By Vishal Kale
The newest mantra for the nation is this simple, soft and quiet little word – cashless. It carries within itself a world of potent meaning, deep change, hopes, opportunities and stress. Wherever you turn, you can see people on social media avowing it as the next great thing. Of course, this is only one side of the coin. Naysayers have been quick to point out a series of objections and hindrances.
Criticism from all around
I believe that both sides are spot-on. But, let’s examine their claims. If we look at the naysayers, they need to accept that digital payments are indeed getting to be the norm. Despite their criticism, you only need to visit the nearest multiplex window to see how many seats get booked through mobiles. This will help you to gauge the change that is sweeping the land. The need of the hour is to avoid making this a matter of political affiliation.
Nonetheless, the current environment is veering towards politics, which has only a defined and limited role in matters of economics. Be it social media or news articles, it is hard to find any sign of apolitical analysis, which is admittedly hard to pull off, given the important role that this step will have in shaping our future. But, they should remember the vital nature of this exercise and show caution before leaning too heavily on the government.
Digital was always on the rise
The advantages have been highlighted ad-nauseum on social media as well as news articles; I would rather not go down that road. The fact is that digital modes of payment were always on the upswing in India. This has got a major upswing and increase in momentum due to recent events. It is a further fact that internet usage as well as smartphone penetration is increasing at a rapid clip – these are all facts, and virtually beyond debate.
The fact is that digital is here to stay; the inroads it has made into various industries, and the disruptive power of this new medium, is bound to cause upheaval and change. That is the way with disruptive technologies – they radically alter the playing field, making a new approach and a new mindset a virtual necessity.
All it requires is to add two words to the naysayers argument – ‘for now’. All they state is mostly accurate but only for now.
The cashless brigade
The other side would do well to drop its rhetoric and get connected with reality.

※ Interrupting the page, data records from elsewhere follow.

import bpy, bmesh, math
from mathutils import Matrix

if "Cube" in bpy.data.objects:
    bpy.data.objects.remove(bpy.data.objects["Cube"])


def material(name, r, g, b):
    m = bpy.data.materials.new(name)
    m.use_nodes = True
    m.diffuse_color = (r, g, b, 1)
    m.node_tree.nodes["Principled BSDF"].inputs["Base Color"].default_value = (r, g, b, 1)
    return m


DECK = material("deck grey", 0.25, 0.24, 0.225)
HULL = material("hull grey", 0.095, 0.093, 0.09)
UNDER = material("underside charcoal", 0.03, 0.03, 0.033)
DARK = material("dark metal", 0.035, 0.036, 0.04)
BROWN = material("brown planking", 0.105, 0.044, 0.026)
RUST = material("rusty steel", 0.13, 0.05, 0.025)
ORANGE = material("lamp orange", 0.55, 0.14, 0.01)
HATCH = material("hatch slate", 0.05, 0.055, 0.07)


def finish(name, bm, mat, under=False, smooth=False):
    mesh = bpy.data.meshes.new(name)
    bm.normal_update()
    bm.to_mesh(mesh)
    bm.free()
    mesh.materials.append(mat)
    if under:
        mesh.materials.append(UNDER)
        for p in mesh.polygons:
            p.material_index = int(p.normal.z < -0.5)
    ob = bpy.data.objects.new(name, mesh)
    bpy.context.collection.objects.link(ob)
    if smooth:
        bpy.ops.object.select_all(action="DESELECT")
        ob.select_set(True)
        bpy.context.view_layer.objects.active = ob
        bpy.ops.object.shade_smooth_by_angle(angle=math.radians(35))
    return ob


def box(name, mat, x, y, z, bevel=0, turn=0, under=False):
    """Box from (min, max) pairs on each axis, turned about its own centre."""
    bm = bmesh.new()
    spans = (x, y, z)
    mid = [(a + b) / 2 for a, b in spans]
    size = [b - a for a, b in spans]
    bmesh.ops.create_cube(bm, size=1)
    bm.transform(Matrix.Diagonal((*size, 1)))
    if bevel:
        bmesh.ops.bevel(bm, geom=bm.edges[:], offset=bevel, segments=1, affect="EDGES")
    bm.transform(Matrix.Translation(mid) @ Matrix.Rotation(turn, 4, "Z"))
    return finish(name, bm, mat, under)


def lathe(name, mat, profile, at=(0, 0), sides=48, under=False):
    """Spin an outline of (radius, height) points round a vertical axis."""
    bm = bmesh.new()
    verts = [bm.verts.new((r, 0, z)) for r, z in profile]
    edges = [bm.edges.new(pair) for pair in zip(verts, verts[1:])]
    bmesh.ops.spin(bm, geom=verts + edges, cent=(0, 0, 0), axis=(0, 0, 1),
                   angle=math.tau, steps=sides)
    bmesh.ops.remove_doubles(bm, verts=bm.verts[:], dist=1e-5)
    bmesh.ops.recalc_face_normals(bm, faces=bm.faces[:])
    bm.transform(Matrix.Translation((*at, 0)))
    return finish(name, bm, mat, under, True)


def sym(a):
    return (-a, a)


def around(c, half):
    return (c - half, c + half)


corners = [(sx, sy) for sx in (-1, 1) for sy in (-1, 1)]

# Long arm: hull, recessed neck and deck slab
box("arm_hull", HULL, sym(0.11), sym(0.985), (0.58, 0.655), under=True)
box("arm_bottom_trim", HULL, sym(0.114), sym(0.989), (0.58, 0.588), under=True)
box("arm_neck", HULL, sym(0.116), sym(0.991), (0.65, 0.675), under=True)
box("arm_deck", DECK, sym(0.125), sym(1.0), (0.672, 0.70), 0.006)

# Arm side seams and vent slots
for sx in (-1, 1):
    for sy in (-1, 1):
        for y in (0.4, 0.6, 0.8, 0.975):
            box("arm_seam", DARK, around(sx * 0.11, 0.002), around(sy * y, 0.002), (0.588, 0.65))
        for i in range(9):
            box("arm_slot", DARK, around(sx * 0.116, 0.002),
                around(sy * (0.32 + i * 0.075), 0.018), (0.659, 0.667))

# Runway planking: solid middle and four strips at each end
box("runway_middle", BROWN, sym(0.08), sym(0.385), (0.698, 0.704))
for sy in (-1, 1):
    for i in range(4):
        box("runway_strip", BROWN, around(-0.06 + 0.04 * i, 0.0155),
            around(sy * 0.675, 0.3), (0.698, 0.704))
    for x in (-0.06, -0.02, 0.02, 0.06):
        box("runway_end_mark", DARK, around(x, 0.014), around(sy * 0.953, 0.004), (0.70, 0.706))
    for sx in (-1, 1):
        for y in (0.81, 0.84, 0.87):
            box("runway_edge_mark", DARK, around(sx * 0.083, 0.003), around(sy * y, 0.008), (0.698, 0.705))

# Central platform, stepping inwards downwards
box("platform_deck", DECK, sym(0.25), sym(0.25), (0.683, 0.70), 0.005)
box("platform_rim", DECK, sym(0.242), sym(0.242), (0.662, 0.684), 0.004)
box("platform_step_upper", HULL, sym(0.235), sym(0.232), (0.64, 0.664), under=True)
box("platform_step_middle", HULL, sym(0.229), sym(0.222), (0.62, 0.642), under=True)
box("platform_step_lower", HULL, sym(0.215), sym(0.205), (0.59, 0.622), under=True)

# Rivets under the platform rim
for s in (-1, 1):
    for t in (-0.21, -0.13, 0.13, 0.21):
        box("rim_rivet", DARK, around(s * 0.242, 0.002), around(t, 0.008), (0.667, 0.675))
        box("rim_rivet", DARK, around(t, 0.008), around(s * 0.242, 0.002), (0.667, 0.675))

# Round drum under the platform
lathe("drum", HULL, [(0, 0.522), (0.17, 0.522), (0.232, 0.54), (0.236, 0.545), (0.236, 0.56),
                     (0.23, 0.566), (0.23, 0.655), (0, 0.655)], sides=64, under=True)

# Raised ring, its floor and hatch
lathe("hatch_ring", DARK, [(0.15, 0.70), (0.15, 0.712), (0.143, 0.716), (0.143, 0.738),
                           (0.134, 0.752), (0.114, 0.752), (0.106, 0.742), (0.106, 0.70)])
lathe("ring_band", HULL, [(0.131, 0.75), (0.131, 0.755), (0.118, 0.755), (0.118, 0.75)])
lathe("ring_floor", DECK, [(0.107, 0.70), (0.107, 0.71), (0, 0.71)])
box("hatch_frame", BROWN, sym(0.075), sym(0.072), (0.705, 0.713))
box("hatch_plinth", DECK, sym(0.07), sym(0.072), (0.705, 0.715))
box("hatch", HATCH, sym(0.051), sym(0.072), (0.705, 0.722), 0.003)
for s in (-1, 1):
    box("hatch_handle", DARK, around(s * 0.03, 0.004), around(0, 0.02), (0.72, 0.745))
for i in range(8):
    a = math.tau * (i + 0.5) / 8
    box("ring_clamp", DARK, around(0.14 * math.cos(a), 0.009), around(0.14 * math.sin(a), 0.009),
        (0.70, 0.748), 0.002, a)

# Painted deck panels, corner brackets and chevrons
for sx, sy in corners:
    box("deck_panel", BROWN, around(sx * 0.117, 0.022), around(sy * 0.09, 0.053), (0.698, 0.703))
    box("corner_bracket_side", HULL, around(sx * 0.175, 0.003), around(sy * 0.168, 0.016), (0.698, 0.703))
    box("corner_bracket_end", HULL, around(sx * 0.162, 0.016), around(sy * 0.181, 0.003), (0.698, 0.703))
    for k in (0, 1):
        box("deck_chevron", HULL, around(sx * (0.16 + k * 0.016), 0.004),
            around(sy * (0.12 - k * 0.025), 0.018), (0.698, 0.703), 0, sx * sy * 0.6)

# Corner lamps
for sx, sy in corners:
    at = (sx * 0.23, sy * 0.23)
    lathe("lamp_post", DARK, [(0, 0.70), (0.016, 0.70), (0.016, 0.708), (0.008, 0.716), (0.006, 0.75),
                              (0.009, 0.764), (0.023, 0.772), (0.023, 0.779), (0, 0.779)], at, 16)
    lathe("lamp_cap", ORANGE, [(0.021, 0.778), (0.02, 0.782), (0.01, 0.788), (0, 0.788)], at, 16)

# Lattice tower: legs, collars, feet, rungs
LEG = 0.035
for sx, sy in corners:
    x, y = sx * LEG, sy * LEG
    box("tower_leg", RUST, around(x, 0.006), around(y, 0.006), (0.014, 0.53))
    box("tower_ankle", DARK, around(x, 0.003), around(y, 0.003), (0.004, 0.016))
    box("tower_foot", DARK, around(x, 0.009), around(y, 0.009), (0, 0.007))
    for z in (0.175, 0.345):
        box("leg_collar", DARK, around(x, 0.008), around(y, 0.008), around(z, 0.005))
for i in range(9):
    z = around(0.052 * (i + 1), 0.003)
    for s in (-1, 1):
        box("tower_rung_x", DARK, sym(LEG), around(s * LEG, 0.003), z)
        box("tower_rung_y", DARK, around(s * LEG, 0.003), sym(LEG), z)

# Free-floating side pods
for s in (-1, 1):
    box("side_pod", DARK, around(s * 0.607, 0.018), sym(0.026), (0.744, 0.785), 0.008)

The reason is straightforward – no amount of rhetoric can overcome the very real problems, that lie along the path to increasing cashless mechanisms.
The first thing that needs to be understood and accepted is that going cashless is not, and will never be, a matter of economics or technology.
You may have the greatest product on the planet but, it is not going to sell unless the consumers want to use it.
This is one of the first lessons of marketing – you have to understand the consumer. The mere presence of the tool or the solution that you believe will make consumer life simpler is not enough.
What makes the consumer’s life simpler is a matter of individual choice and priorities, determined by good old values, belief systems, demographic details and so on – simple, old-fashioned marketing at its best. And from that perspective, what screams out loud from the entire market is one reality – the penetration of online wallets, mobile payments and internet payments have not kept pace with the penetration of smartphones and the internet. It is increasing yes, but it is a fraction.
This tells us that there are major obstacles to large-scale consumer acceptance that do not have much to do with the technology concerned. I do not believe that anything has altered that situation. Let us for a moment assume that everyone in India, goes cashless. Given the base problems of consumer acceptance – online transactions would recede the moment cash becomes available, since the customer does not accept it as a feasible long-term solution. However, neither of the above will happen.
The need for consumer awareness
A lot has already been said regarding infrastructural obstacles – the lack of smartphone penetration especially in rural India, connectivity issues, the lack of POS terminals, per capita income, hinterland issues and so on. My humble submission is that these are standard realities in any developing economy, which are only to be expected. What is more important is the lack of acceptance and consumer education in that section of the populace that can be called the innovators – the ones with the power to drive consumption.
I am referring to educated people who still shy away from using new technology. Possible reasons for their hesitation could be the fear of loss and the lack of a proper legal framework (whether real or perceived). These hesitations can be overcome. But it will not happen overnight and it will not happen using rhetoric. It requires consumer research not just by the State, but also by the companies operating in that sphere. These companies need to identify consumer demographic groups, consumption patterns of digital payment and craft strategies to increase consumption. This is something that will take time, so let us give it the time it needs.